What are you trying to convince your readers to do? Buy a product? Attend an event? Donate?
Use these 10 secrets of persuasive writing to make your case!
Know Your Audience
Understand your audience. What are their needs, wants, and hobbies? What keeps them up at night? How can you help? When is the best time to reach them?
There’s nothing harder to regain than trust. So be truthful with your audience.
Don’t use misleading information, and make sure any research you include in your argument is well-documented and vetted.
The web makes it easy to fact-check your assertions. Make sure your facts are airtight.
Testimonials and Reviews
It’s easy for us to cite our best features and qualities, but people trust independent references. That’s why employers request them before hiring.
Positive reviews, published on reputable third-party websites like Google, provide powerful social proof that affirms your company is trustworthy. Customer testimonials have the highest rating for content marketing.
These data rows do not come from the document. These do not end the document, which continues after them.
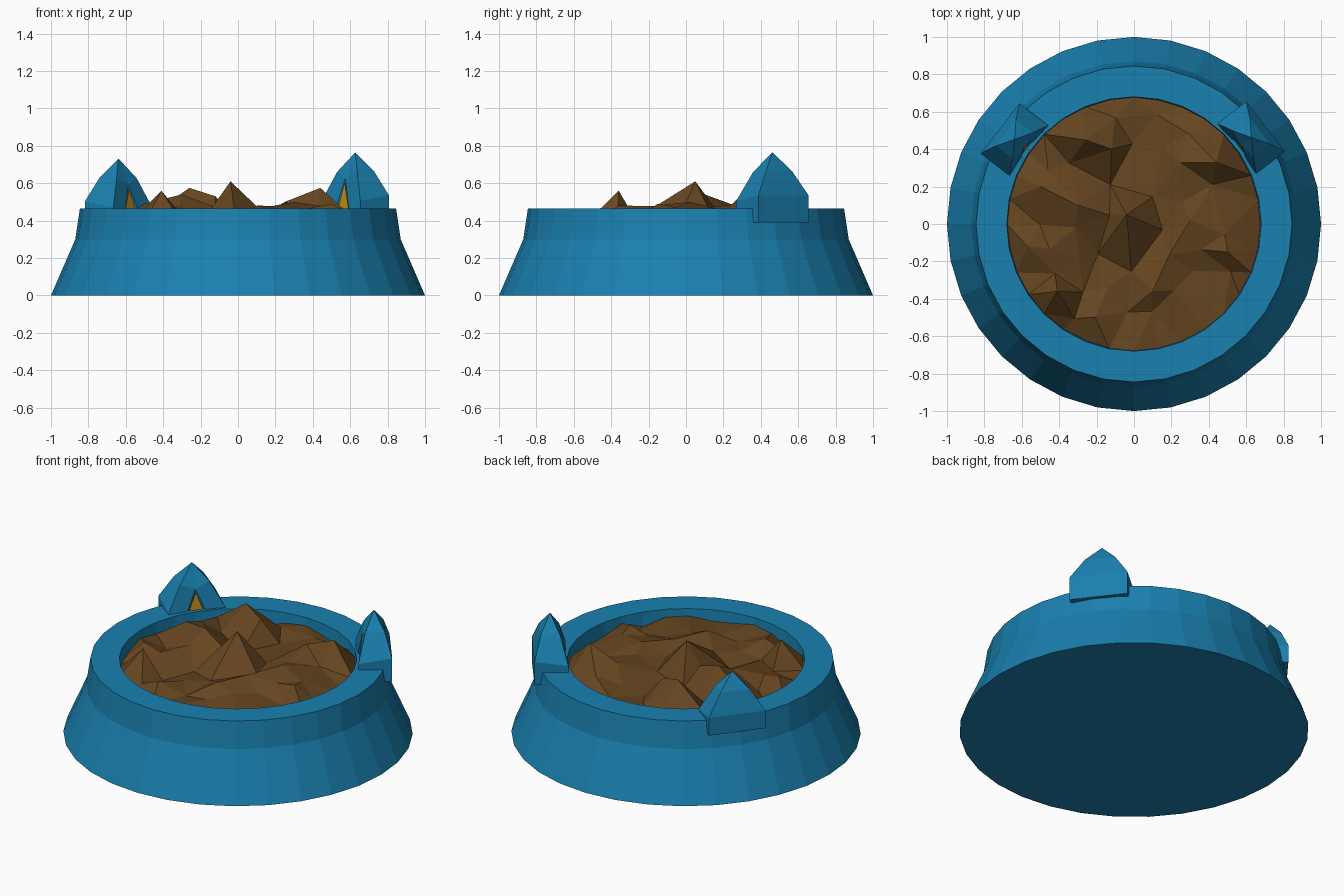
import bpy, bmesh, math, random
from mathutils import Vector
from mathutils.geometry import delaunay_2d_cdt

if "Cube" in bpy.data.objects:
    bpy.data.objects.remove(bpy.data.objects["Cube"])

random.seed(4)


def material(name, rgb):
    m = bpy.data.materials.new(name)
    m.diffuse_color = (*rgb, 1)
    m.use_nodes = True
    m.node_tree.nodes["Principled BSDF"].inputs["Base Color"].default_value = m.diffuse_color
    return m


blue = material("blue", (0.010, 0.215, 0.43))
brown = material("brown", (0.135, 0.062, 0.015))
gold = material("gold", (0.60, 0.29, 0.01))


def make(name, verts, faces, mat, fix_normals=True):
    me = bpy.data.meshes.new(name)
    me.from_pydata(verts, [], faces)
    if fix_normals:
        bm = bmesh.new()
        bm.from_mesh(me)
        bmesh.ops.recalc_face_normals(bm, faces=bm.faces)
        bm.to_mesh(me)
        bm.free()
    me.materials.append(mat)
    ob = bpy.data.objects.new(name, me)
    bpy.context.collection.objects.link(ob)
    return ob


# Bowl: lathed profile with 32 sides, closed below and at the inner floor
N = 32
profile = [(1.0, 0), (0.87, 0.30), (0.845, 0.466), (0.68, 0.466), (0.67, 0.30)]
verts = [(r * math.cos(2 * math.pi * i / N), r * math.sin(2 * math.pi * i / N), z)
         for r, z in profile for i in range(N)]
faces = [(k * N + i, k * N + (i + 1) % N, (k + 1) * N + (i + 1) % N, (k + 1) * N + i)
         for k in range(len(profile) - 1) for i in range(N)]
faces += [tuple(range(N)), tuple(range((len(profile) - 1) * N, len(profile) * N))]
make("bowl", verts, faces, blue)

# Food: craggy surface triangulated from a few main peaks, jittered filler and a rim ring
pts = [(-0.41, -0.36, 0.56), (-0.04, 0.05, 0.61), (-0.26, 0.45, 0.575), (0.44, 0.33, 0.575),
       (-0.12, 0.40, 0.53), (0.25, 0.33, 0.50), (0.30, 0.02, 0.50), (-0.30, 0.10, 0.54),
       (0.50, -0.15, 0.49), (-0.50, 0.20, 0.49), (0.10, -0.36, 0.48), (-0.10, 0.57, 0.42)]
for a in range(-4, 5):
    for b in range(-4, 5):
        x = a * 0.155 + random.uniform(-0.06, 0.06)
        y = b * 0.155 + random.uniform(-0.06, 0.06)
        if math.hypot(x, y) < 0.61 and all(math.hypot(x - p[0], y - p[1]) > 0.09 for p in pts):
            pts.append((x, y, random.uniform(0.39, 0.48)))
for i in range(N):
    t = 2 * math.pi * i / N
    pts.append((0.679 * math.cos(t), 0.679 * math.sin(t), random.uniform(0.37, 0.43)))
tris = delaunay_2d_cdt([Vector(p[:2]) for p in pts], [], [], 0, 1e-5)
src = tris[3]
make("food", [(v.x, v.y, pts[src[i][0]][2]) for i, v in enumerate(tris[0])],
     [tuple(f) for f in tris[2]], brown, False)


# Ears: u runs along the rim, v points outward, with a notch holding the gold lining
def ear(name, side, dx, dy, dz):
    def place(p):
        u, v, z = p
        return (side * (0.627 + dx + 0.61 * u + 0.79 * v), 0.462 + dy - 0.79 * u + 0.61 * v,
                z + (dz if z > 0.4 else 0))

    w, d, lo = 0.17, 0.097, 0.39
    shell = [(-w, -d, lo), (w, -d, lo), (w, d, lo), (-w, d, lo),
             (-w, -d, 0.505), (w, -d, 0.505), (w, d, 0.535), (-w, d, 0.535),
             (-0.088, -0.055, 0.66), (0.088, -0.055, 0.66), (0.088, 0.058, 0.665), (-0.088, 0.058, 0.665),
             (0, 0, 0.765),
             (-0.085, -d, lo), (0.085, -d, lo), (0, -0.068, 0.625), (0, -0.02, lo)]
    fs = [(0, 13, 4), (4, 13, 15, 8), (8, 15, 12), (1, 5, 14), (5, 9, 15, 14), (9, 12, 15),
          (13, 16, 15), (14, 15, 16),
          (1, 2, 6, 5), (2, 3, 7, 6), (3, 0, 4, 7),
          (5, 6, 10, 9), (6, 7, 11, 10), (7, 4, 8, 11),
          (9, 10, 12), (10, 11, 12), (11, 8, 12),
          (0, 3, 16, 13), (3, 2, 16), (2, 1, 14, 16)]
    make(name + "_ear", [place(p) for p in shell], fs, blue)
    lining = [(-0.07, -0.086, lo), (0.07, -0.086, lo), (0, -0.072, 0.605), (0, -0.025, lo)]
    make(name + "_ear_lining", [place(p) for p in lining],
         [(0, 1, 2), (1, 3, 2), (3, 0, 2), (0, 3, 1)], gold)


ear("right", 1, 0, 0, 0)
ear("left", -1, 0.012, -0.01, -0.033)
One of many review statistics cited in a 2021 article by Hosting Tribunal is that a whopping 89% of consumers won’t make a major purchase before reading reviews.
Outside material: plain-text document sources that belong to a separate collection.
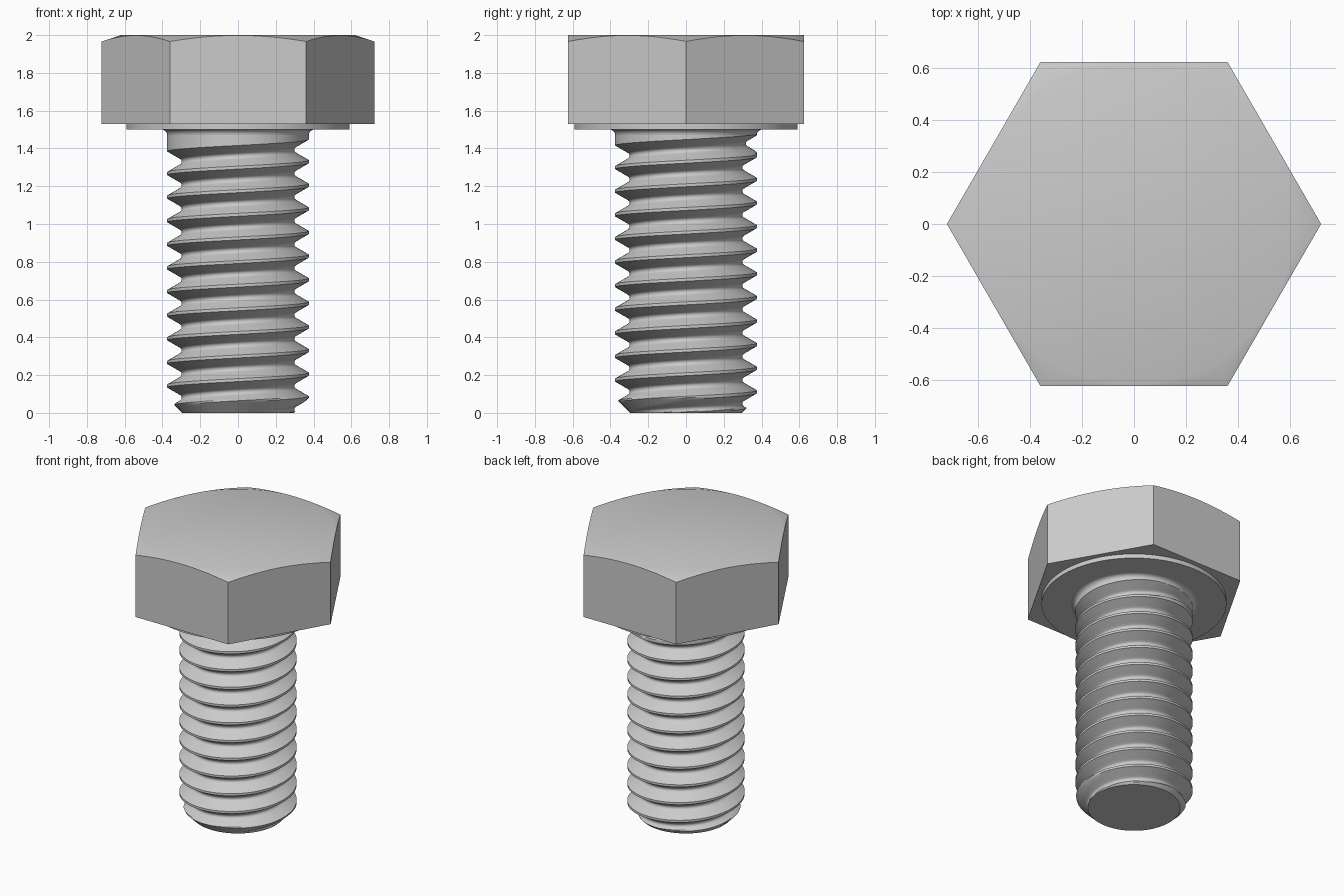
import bpy, bmesh, math

if "Cube" in bpy.data.objects:
    bpy.data.objects.remove(bpy.data.objects["Cube"])

TAU = 2 * math.pi
SEGS = 96
PITCH = 0.125
CREST_R = 0.375       # thread outer radius
CREST_Z = 0.08        # height of a crest on the +x side
DEPTH = 0.0767        # thread depth
ROOT_ARC = 0.018      # rounding radius of the root
NECK_Z = 1.47

steel = bpy.data.materials.new("steel grey")
steel.use_nodes = True
colour = (0.6, 0.6, 0.6, 1)
steel.diffuse_color = colour
steel.node_tree.nodes["Principled BSDF"].inputs["Base Color"].default_value = colour


def finish(bm, name):
    """Turn a bmesh into a smooth shaded object that keeps its sharp edges."""
    bmesh.ops.recalc_face_normals(bm, faces=bm.faces)
    mesh = bpy.data.meshes.new(name)
    bm.to_mesh(mesh)
    bm.free()
    mesh.materials.append(steel)
    obj = bpy.data.objects.new(name, mesh)
    bpy.context.collection.objects.link(obj)
    bpy.ops.object.select_all(action="DESELECT")
    obj.select_set(True)
    bpy.context.view_layer.objects.active = obj
    bpy.ops.object.shade_smooth_by_angle(angle=math.radians(30))
    return obj


def ring(bm, radius, height):
    """Closed ring of vertices; radius and height are functions of the angle."""
    verts = []
    for i in range(SEGS):
        a = TAU * i / SEGS
        r = radius(a)
        verts.append(bm.verts.new((r * math.cos(a), r * math.sin(a), height(a))))
    return verts


def bridge(bm, low, high):
    for i in range(SEGS):
        j = (i + 1) % SEGS
        bm.faces.new((low[i], low[j], high[j], high[i]))


def lathe(name, profile, cap_bottom=False, cap_top=False):
    bm = bmesh.new()
    rings = [ring(bm, lambda a, r=r: r, lambda a, z=z: z) for r, z in profile]
    for low, high in zip(rings, rings[1:]):
        bridge(bm, low, high)
    if cap_bottom:
        bm.faces.new(rings[0])
    if cap_top:
        bm.faces.new(rings[-1])
    return finish(bm, name)


# Hexagonal head with a shallow conical chamfer on top
APOTHEM, RIM_R, CHAMFER = 0.625, 0.62, 0.33


def hex_radius(a):
    return APOTHEM / math.cos((a % (TAU / 6)) - TAU / 12)


def chamfer_height(a):
    return 2 - (hex_radius(a) - RIM_R) * CHAMFER


bm = bmesh.new()
base = ring(bm, hex_radius, lambda a: 1.53)
edge = ring(bm, hex_radius, chamfer_height)
rim = ring(bm, lambda a: RIM_R, lambda a: 2)
bridge(bm, base, edge)
bridge(bm, edge, rim)
bm.faces.new(base)
bm.faces.new(rim)
finish(bm, "hex_head")

# Round bearing face below the head
lathe("washer_face", [(0.59, 1.5), (0.59, 1.53)], cap_bottom=True, cap_top=True)

# Fillet between shank and head
FILLET = 1.5 - NECK_Z
arc = [math.radians(15 * k) for k in range(7)]
lathe("neck_fillet", [(CREST_R + FILLET * (1 - math.cos(t)),
                       NECK_Z + FILLET * math.sin(t)) for t in arc])


# Threaded shank: rows follow the helix, clamped to the shank's ends
def thread_radius(z, a):
    lead = CREST_Z + PITCH * a / TAU
    turn = math.floor((z - lead) / PITCH)
    groove_z = lead + PITCH * (turn + 0.5)
    u = abs(z - groove_z)
    if u < ROOT_ARC * math.sin(math.radians(60)):
        cut = DEPTH - ROOT_ARC + math.sqrt(ROOT_ARC ** 2 - u ** 2)
    else:
        cut = (PITCH / 2 - u - PITCH / 16) * math.sqrt(3)
    # the groove runs out below the head
    runout = min(1, max(0, (1.455 - groove_z) / 0.04))
    cut = max(0, cut - (1 - runout) * DEPTH)
    return min(CREST_R - cut, 0.295 + z)     # chamfered tip


flank_top = PITCH / 16
arc_start = PITCH / 2 - ROOT_ARC * math.sin(math.radians(60))
half = [0] + [flank_top + (arc_start - flank_top) * k / 5 for k in range(6)]
half += [PITCH / 2 - ROOT_ARC * math.sin(math.radians(t)) for t in (40, 20)]
steps = half + [PITCH / 2] + [PITCH - d for d in reversed(half[1:])]
per_turn = len(steps)
rows = [CREST_Z + PITCH * k + d for k in range(-2, 15) for d in steps]

bm = bmesh.new()
columns = []
for i in range(SEGS):
    a = TAU * i / SEGS
    column = []
    for s in rows:
        z = min(NECK_Z, max(0, s + PITCH * i / SEGS))
        r = thread_radius(z, a)
        column.append(bm.verts.new((r * math.cos(a), r * math.sin(a), z)))
    columns.append(column)
for i in range(SEGS):
    last = i == SEGS - 1
    right = columns[0][per_turn:] if last else columns[i + 1]
    left = columns[i]
    for j in range(len(right) - 1):
        bm.faces.new((left[j], right[j], right[j + 1], left[j + 1]))
bmesh.ops.remove_doubles(bm, verts=bm.verts, dist=0.00005)
bmesh.ops.delete(bm, geom=[v for v in bm.verts if not v.link_faces], context="VERTS")
tip = [e for e in bm.edges if e.is_boundary and all(v.co.z < 0.0001 for v in e.verts)]
bmesh.ops.holes_fill(bm, edges=tip, sides=0)
finish(bm, "threaded_shank")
Testimonials and positive reviews strengthen your credibility.
Acknowledge the Other Side
Another way to build trust is to acknowledge the other side of your argument. The art of persuasion is about explaining an idea/process/opinion and convincing others to agree with it based on the information presented to them.
There will always be questions:
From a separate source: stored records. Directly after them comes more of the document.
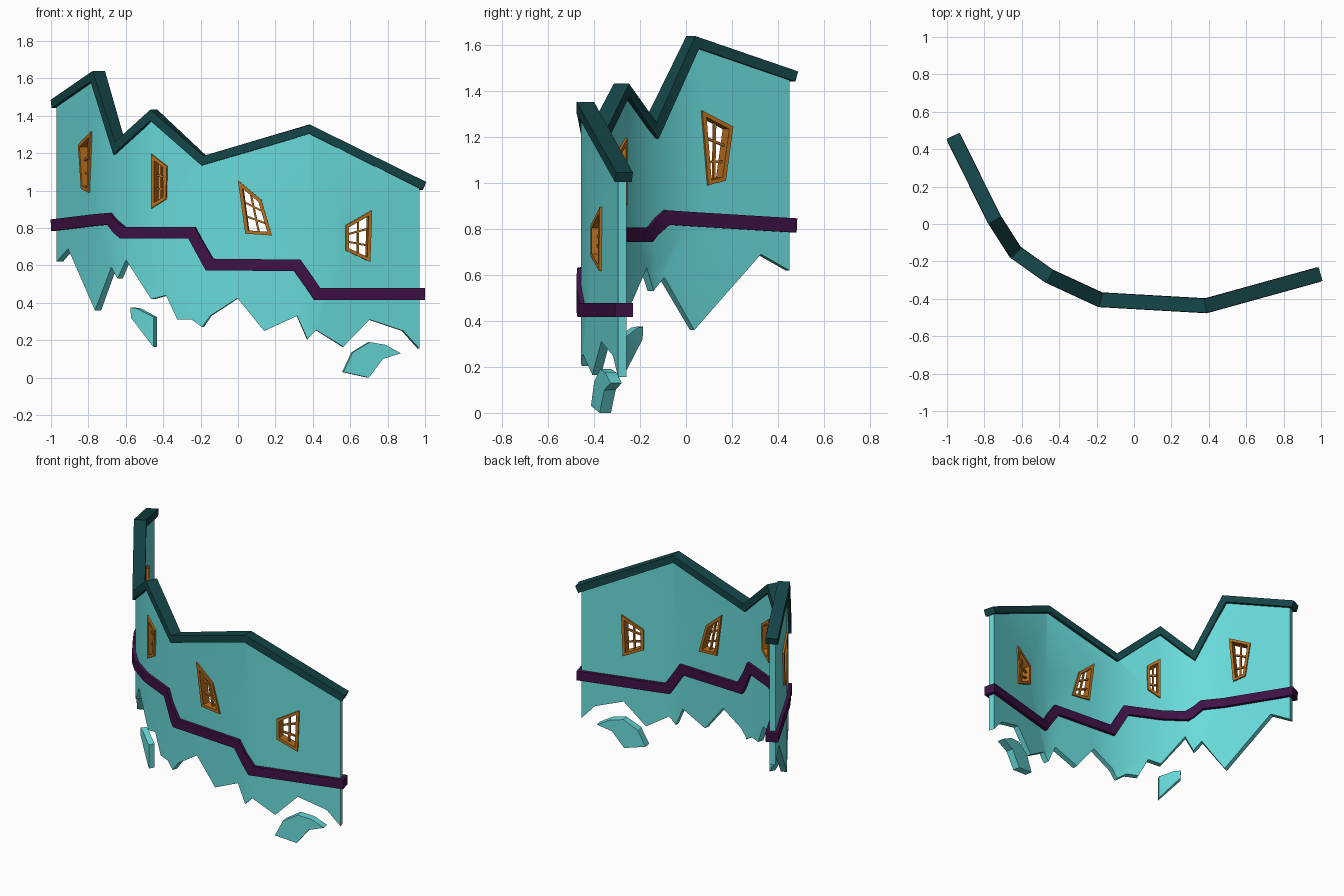
import bpy, bmesh
from mathutils import Vector as V

if "Cube" in bpy.data.objects:
    bpy.data.objects.remove(bpy.data.objects["Cube"])

# Bent plan line that every part follows (x, y)
PLAN = [V(p) for p in [(-.965, .465), (-.75, .03), (-.635, -.15), (-.455, -.278),
                       (-.18, -.405), (.385, -.437), (.988, -.27)]]


def offset(pts, h, closed=False):
    """Mitred offset of a 2D line, to its right-hand side."""
    out, n = [], len(pts)
    for i, p in enumerate(pts):
        dirs = []
        if closed or i > 0:
            dirs.append((p - pts[i - 1]).normalized())
        if closed or i < n - 1:
            dirs.append((pts[(i + 1) % n] - p).normalized())
        norms = [V((d.y, -d.x)) for d in dirs]
        m = (norms[0] + norms[-1]).normalized()
        out.append(p + m * h / m.dot(norms[0]))
    return out


def strip(pts, h):
    return offset(pts, -h) + offset(pts, h)[::-1]


MITRE = [m - p for m, p in zip(offset(PLAN, 1), PLAN)]
LENGTH = [0]
for a, b in zip(PLAN, PLAN[1:]):
    LENGTH.append(LENGTH[-1] + (b - a).length)


def unroll(points):
    """Front-view (x, z) to (distance along plan, z)."""
    out = []
    for x, z in points:
        i = max([k for k in range(len(PLAN) - 1) if PLAN[k].x <= x] or [0])
        t = (x - PLAN[i].x) / (PLAN[i + 1].x - PLAN[i].x)
        out.append(V((LENGTH[i] + t * (LENGTH[i + 1] - LENGTH[i]), z)))
    return out


def bend(co):
    """Flat (distance, depth, z) onto the bent plan."""
    i = max([k for k in range(len(PLAN) - 1) if LENGTH[k] <= co.x] or [0])
    t = (co.x - LENGTH[i]) / (LENGTH[i + 1] - LENGTH[i])
    p = PLAN[i].lerp(PLAN[i + 1], t) + MITRE[i].lerp(MITRE[i + 1], t) * co.y
    return V((p.x, p.y, co.z))


def material(name, rgb):
    m = bpy.data.materials.new(name)
    m.diffuse_color = (*rgb, 1)
    m.use_nodes = True
    m.node_tree.nodes["Principled BSDF"].inputs["Base Color"].default_value = m.diffuse_color
    return m


def sheet(name, parts, depth, mat):
    """Fill outlines (with holes), cut at plan bends, thicken and bend."""
    bm = bmesh.new()
    for loops in parts:
        edges = []
        for loop in loops:
            vs = [bm.verts.new((p.x, -depth / 2, p.y)) for p in loop]
            edges += [bm.edges.new((vs[i - 1], vs[i])) for i in range(len(vs))]
        bmesh.ops.triangle_fill(bm, edges=edges, use_beauty=True, normal=(0, -1, 0))
    for s in LENGTH[1:-1]:
        bmesh.ops.bisect_plane(bm, geom=bm.verts[:] + bm.edges[:] + bm.faces[:],
                               dist=1e-4, plane_co=(s, 0, 0), plane_no=(1, 0, 0))
    ext = bmesh.ops.extrude_face_region(bm, geom=bm.faces[:])
    for v in ext["geom"]:
        if isinstance(v, bmesh.types.BMVert):
            v.co.y += depth
    for v in bm.verts:
        v.co = bend(v.co)
    bmesh.ops.recalc_face_normals(bm, faces=bm.faces[:])
    me = bpy.data.meshes.new(name)
    bm.to_mesh(me)
    bm.free()
    me.materials.append(mat)
    ob = bpy.data.objects.new(name, me)
    bpy.context.collection.objects.link(ob)
    bpy.ops.object.select_all(action='DESELECT')
    ob.select_set(True)
    bpy.context.view_layer.objects.active = ob
    bpy.ops.object.shade_smooth_by_angle(angle=.5)


teal = material("wall_teal", (.14, .7, .7))
dark = material("roof_dark_teal", (.007, .06, .065))
purple = material("trim_purple", (.05, .006, .06))
orange = material("frame_orange", (.48, .16, .012))

ROOF = [(-.965, 1.463), (-.75, 1.612), (-.635, 1.228), (-.45, 1.403),
        (-.182, 1.16), (.38, 1.328), (.988, 1.025)]
BAND = [(-.965, .815), (-.665, .85), (-.595, .775), (-.237, .775),
        (-.145, .605), (.315, .6), (.42, .447), (.988, .447)]
TORN = [(.965, .155), (.88, .25), (.70, .31), (.56, .165), (.415, .255), (.37, .205),
        (.315, .33), (.14, .25), (0, .425), (-.145, .33), (-.187, .27), (-.242, .31),
        (-.317, .31), (-.377, .44), (-.455, .42), (-.586, .63), (-.63, .53),
        (-.663, .59), (-.748, .36), (-.892, .69), (-.953, .62)]
# Window corners: top left, top right, bottom right, bottom left
WINDOWS = [[(-.83, 1.245), (-.763, 1.315), (-.776, .99), (-.814, 1.01)],
           [(-.45, 1.195), (-.368, 1.13), (-.373, .955), (-.45, .905)],
           [(.003, 1.055), (.127, .95), (.182, .76), (.042, .77)],
           [(.572, .815), (.712, .895), (.702, .618), (.572, .68)]]

# Torn wall with window openings
quads = [unroll(q) for q in WINDOWS]
top = [(-.953, 1.468)] + ROOF[1:-1] + [(.965, 1.035)]
sheet("wall", [[unroll(top + TORN)] + [offset(q, .008, True) for q in quads]], .038, teal)

# Roof capping and purple trim band
sheet("roof_cap", [[strip(unroll(ROOF), .023)]], .076, dark)
sheet("trim_band", [[strip(unroll(BAND), .031)]], .08, purple)

# Window frames and glazing bars
for i, q in enumerate(quads, 1):
    sheet(f"window_frame_{i}", [[q, offset(q, .018, True)]], .06, orange)
    tl, tr, br, bl = offset(q, .009, True)
    lines = [[tl.lerp(tr, .5), bl.lerp(br, .52)],
             [tl.lerp(bl, .36), tr.lerp(br, .33)],
             [tl.lerp(bl, .66), tr.lerp(br, .7)]]
    sheet(f"window_bars_{i}", [[strip(l, .005)] for l in lines], .014, orange)

# Broken pieces falling from the wall
sheet("fragment_left", [[unroll([(-.563, .375), (-.53, .37), (-.443, .325),
                                 (-.443, .165), (-.56, .32)])]], .038, teal)
sheet("fragment_right", [[unroll([(.56, .03), (.61, .135), (.70, .19), (.785, .175),
                                  (.865, .13), (.77, .1), (.695, 0)])]], .05, teal)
- Why should I do it this way?
- Have you ever thought about doing this instead of that?
- What other options do I have?
Address alternative views so your reader can stop wondering. If you don’t discuss the other side’s arguments, your audience may turn elsewhere to answer their questions. Curtail that behavior.
Examine the strengths and weaknesses of the opposing options, and then explain why your plan is better.
Writing in an active voice creates a sense of urgency in the reader. Consider these two sentences:
Your argument should be constructed using active voice.
Construct your argument using active voice.
The second version is more compelling. It encourages action and creates a sense of accountability in your reader’s mind.
Appeal to the Senses
Persuasive arguments use creative language to evoke sensory experiences.
Research suggests that smell connects directly to memory (external link), which may be why it can evoke such powerful emotional reactions.
This presentation, Success Through Senses (external link), is perhaps one of the best ways to understand the idea of making an argument by appealing to your reader’s senses.
You can’t persuade a confused reader. On the contrary, unclear writing forces your audience to invest precious time deciphering meaning.
Attention spans are short, especially on the web. So if you don’t make your points quickly, you will forfeit the chance to make them at all.
Follow these simple steps to improve clarity:
- Write in complete sentences
- Use correct grammar and spelling
- Never substitute a simple word for a fancy word unless the simple word is inadequate. For example, say “use” instead of “utilize.”
While this statistic, among others in the Literacy Project Foundation’s research, reveals disturbing truths and implications about literacy outside of persuasive writing, it also reminds us that we must know our audience.
Show and Tell
Kindergarten students enjoy show-and-tell. The underlying principle applies equally to adults.
Visuals, statistics, and independent research are persuasive.
We process visual input 60,000 times faster (external link) than text.
Use graphics and third-party evidence to support your argument.
Principle of Reciprocity
The principle of reciprocity (external link) states that we feel compelled to repay what we have received from others.
We see this aspect of social psychology at work every day from companies and people who are trying to win us over.
Have you ever felt a bit obligated to buy a product at your favorite grocery store after someone gave you a free sample?
Free offers allow companies to build a relationship with you and make you feel indebted. The reciprocity principle is an equally compelling way to make a written argument.
Give your readers something.
Underpromise and Overdeliver
Have you ever watched a movie preview that motivated you enough to buy the $10 ticket and overpriced snacks and then discover you’d already seen the best parts when you watched the trailer? Or read a book that promised a great mystery only to realize you figured it out halfway through?
Interactions like these disappoint us, and in some cases, can make us hesitant to engage again.
Remember these feelings when you write to persuade. Resist the temptation to make grand assertions you can’t substantiate and promises your article won’t deliver.
Try these ten tips and see how persuasive your arguments become.
Do you have additional insights? Please share. We’d like to hear them!